* [What you are asked to do]: Retype, word for word, every line of the records below starting at the one that contains "(-.43, -.02, 1.3)])" and ending at the one that contains "(-.14, -.1, 1.23), (-.06, .04, 1.41), (.12, -.25, 1.36)])"; include both of those lines and nothing more.

* [Material for this task]:
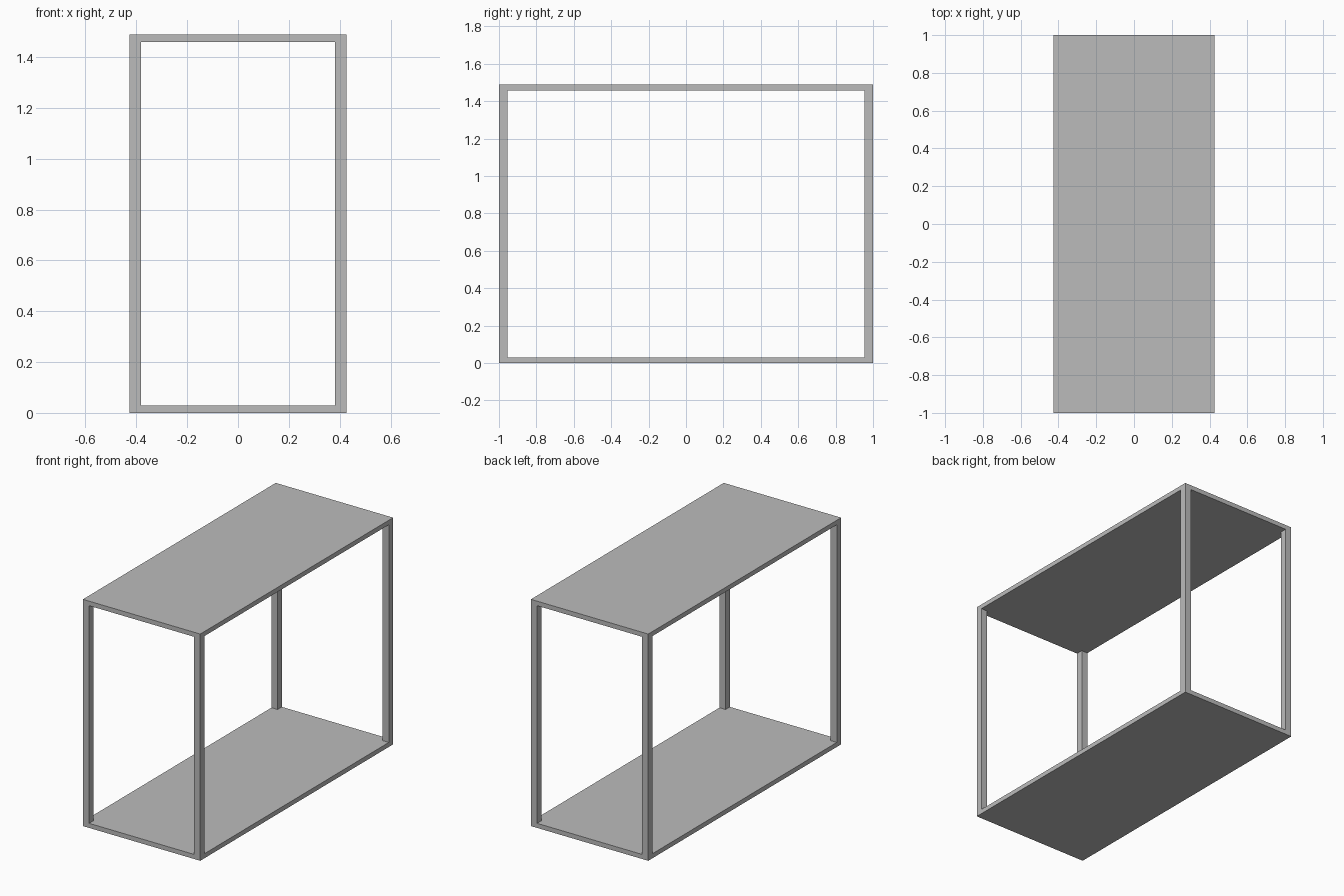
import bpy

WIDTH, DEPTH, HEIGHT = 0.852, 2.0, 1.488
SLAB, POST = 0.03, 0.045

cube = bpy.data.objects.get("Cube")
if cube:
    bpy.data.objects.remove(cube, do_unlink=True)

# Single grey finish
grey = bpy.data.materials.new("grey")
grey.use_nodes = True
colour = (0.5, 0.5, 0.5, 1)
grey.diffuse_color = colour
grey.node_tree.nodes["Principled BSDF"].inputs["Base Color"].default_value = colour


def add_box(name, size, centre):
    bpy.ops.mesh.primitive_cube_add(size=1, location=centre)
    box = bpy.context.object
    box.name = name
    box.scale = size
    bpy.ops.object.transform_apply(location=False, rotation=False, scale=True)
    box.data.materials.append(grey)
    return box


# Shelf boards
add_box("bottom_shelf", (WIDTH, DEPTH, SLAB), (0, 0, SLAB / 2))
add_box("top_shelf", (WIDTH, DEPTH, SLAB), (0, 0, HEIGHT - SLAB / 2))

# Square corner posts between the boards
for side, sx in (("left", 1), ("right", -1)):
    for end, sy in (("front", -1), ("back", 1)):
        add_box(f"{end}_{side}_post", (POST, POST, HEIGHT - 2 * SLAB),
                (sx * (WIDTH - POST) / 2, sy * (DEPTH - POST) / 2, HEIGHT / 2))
--
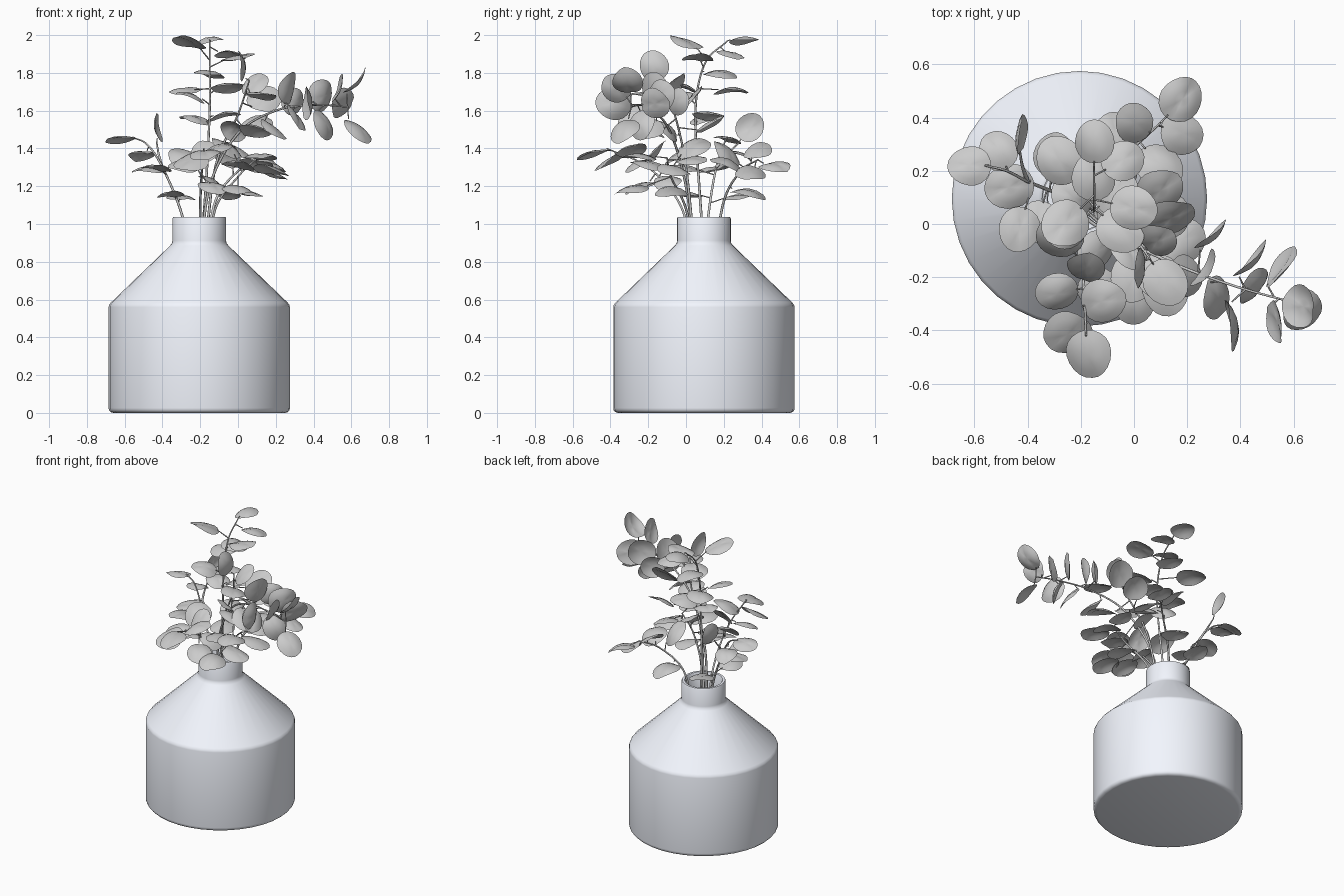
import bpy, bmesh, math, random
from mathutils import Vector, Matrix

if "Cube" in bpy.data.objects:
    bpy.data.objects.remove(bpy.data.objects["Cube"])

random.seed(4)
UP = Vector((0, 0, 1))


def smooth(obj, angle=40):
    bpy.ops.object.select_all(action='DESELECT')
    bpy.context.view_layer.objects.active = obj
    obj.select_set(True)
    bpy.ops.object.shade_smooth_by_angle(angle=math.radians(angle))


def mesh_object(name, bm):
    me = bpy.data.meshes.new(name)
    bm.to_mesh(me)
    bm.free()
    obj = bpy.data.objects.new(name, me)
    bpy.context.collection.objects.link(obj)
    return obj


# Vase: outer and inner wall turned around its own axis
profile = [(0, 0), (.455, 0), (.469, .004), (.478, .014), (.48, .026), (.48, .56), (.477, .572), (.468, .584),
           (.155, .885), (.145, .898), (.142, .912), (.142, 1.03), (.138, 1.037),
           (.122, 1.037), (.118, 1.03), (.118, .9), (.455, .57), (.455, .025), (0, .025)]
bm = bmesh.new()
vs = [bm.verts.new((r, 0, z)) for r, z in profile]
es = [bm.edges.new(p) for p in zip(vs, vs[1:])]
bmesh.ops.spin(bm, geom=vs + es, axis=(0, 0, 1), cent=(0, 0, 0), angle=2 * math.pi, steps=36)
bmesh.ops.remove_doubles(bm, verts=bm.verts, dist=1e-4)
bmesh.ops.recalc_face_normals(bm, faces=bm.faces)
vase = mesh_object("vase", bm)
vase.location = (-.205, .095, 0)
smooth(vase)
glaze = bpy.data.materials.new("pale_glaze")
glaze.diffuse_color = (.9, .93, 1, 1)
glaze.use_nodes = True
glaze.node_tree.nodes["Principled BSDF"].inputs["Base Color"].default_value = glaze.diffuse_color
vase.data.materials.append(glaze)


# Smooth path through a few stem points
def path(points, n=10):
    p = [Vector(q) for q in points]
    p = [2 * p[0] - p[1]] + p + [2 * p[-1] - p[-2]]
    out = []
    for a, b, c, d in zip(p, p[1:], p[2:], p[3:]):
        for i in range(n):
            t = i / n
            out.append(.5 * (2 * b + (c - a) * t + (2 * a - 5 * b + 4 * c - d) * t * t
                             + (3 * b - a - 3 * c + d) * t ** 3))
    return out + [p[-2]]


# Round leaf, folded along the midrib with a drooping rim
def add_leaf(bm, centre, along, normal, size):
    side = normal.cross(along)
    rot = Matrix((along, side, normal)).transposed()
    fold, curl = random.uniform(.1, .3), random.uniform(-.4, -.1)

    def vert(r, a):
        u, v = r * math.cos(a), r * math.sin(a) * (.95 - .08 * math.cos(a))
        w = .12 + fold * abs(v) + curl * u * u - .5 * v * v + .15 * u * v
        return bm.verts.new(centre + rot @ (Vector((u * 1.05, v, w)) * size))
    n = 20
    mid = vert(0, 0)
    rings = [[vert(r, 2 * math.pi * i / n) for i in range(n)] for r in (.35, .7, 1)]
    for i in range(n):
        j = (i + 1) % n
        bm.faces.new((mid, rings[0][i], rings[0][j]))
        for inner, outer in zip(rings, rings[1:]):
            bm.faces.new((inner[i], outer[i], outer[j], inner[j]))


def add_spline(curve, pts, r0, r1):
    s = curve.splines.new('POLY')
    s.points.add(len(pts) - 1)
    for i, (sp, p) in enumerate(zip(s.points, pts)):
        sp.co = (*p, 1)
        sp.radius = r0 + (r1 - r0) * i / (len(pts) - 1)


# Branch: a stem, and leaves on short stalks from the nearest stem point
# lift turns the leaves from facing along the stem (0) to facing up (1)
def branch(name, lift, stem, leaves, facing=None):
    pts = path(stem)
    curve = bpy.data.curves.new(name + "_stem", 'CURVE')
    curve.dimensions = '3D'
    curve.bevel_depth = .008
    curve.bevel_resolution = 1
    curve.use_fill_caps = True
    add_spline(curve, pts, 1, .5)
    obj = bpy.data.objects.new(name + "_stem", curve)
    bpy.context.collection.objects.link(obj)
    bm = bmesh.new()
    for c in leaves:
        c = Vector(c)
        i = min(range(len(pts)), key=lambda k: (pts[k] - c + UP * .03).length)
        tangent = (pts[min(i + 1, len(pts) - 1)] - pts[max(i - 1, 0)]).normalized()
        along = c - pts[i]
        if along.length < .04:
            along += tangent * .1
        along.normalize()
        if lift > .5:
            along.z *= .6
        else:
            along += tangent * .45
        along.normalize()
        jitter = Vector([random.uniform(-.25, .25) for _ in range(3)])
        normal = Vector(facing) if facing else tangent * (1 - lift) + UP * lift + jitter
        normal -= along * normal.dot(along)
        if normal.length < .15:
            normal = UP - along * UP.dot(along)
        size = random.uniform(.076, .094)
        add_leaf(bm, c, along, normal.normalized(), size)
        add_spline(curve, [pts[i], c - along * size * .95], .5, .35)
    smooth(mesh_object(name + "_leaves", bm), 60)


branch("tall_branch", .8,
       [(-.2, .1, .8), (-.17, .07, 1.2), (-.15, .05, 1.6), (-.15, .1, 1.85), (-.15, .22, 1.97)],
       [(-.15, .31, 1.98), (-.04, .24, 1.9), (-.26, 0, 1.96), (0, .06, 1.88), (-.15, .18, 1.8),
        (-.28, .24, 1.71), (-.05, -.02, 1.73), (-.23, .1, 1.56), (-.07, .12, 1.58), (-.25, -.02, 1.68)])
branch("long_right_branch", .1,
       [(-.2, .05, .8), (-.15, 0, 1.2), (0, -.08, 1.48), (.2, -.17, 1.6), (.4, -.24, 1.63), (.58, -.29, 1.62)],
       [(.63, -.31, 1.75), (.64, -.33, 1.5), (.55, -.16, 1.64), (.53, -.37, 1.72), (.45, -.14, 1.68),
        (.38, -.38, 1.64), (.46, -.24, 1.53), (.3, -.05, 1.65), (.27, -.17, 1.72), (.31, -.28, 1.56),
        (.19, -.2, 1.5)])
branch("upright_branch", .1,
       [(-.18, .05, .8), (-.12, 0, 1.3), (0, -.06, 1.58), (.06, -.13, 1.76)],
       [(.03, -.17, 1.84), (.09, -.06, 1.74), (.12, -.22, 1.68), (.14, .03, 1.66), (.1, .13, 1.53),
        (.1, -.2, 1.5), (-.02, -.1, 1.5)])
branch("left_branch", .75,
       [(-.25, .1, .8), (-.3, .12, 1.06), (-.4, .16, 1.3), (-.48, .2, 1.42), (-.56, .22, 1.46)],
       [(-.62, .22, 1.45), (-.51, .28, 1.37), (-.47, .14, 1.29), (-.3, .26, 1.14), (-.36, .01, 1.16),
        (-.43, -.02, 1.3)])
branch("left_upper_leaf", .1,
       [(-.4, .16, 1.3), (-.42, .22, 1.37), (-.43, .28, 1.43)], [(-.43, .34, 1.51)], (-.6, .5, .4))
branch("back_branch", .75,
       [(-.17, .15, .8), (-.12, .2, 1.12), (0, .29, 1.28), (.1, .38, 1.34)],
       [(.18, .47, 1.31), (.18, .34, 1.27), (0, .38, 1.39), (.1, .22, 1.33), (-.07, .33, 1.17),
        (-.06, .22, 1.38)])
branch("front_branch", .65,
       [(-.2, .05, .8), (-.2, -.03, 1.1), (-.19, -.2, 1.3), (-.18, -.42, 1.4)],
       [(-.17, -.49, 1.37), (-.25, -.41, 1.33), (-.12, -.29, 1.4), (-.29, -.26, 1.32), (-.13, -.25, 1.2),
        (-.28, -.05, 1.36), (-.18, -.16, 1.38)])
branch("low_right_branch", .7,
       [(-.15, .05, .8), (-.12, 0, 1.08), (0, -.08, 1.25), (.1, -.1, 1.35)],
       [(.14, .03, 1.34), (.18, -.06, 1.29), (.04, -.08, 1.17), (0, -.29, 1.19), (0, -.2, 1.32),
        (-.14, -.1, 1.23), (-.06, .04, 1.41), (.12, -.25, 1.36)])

* [Task response]:
        (-.43, -.02, 1.3)])
branch("left_upper_leaf", .1,
       [(-.4, .16, 1.3), (-.42, .22, 1.37), (-.43, .28, 1.43)], [(-.43, .34, 1.51)], (-.6, .5, .4))
branch("back_branch", .75,
       [(-.17, .15, .8), (-.12, .2, 1.12), (0, .29, 1.28), (.1, .38, 1.34)],
       [(.18, .47, 1.31), (.18, .34, 1.27), (0, .38, 1.39), (.1, .22, 1.33), (-.07, .33, 1.17),
        (-.06, .22, 1.38)])
branch("front_branch", .65,
       [(-.2, .05, .8), (-.2, -.03, 1.1), (-.19, -.2, 1.3), (-.18, -.42, 1.4)],
       [(-.17, -.49, 1.37), (-.25, -.41, 1.33), (-.12, -.29, 1.4), (-.29, -.26, 1.32), (-.13, -.25, 1.2),
        (-.28, -.05, 1.36), (-.18, -.16, 1.38)])
branch("low_right_branch", .7,
       [(-.15, .05, .8), (-.12, 0, 1.08), (0, -.08, 1.25), (.1, -.1, 1.35)],
       [(.14, .03, 1.34), (.18, -.06, 1.29), (.04, -.08, 1.17), (0, -.29, 1.19), (0, -.2, 1.32),
        (-.14, -.1, 1.23), (-.06, .04, 1.41), (.12, -.25, 1.36)])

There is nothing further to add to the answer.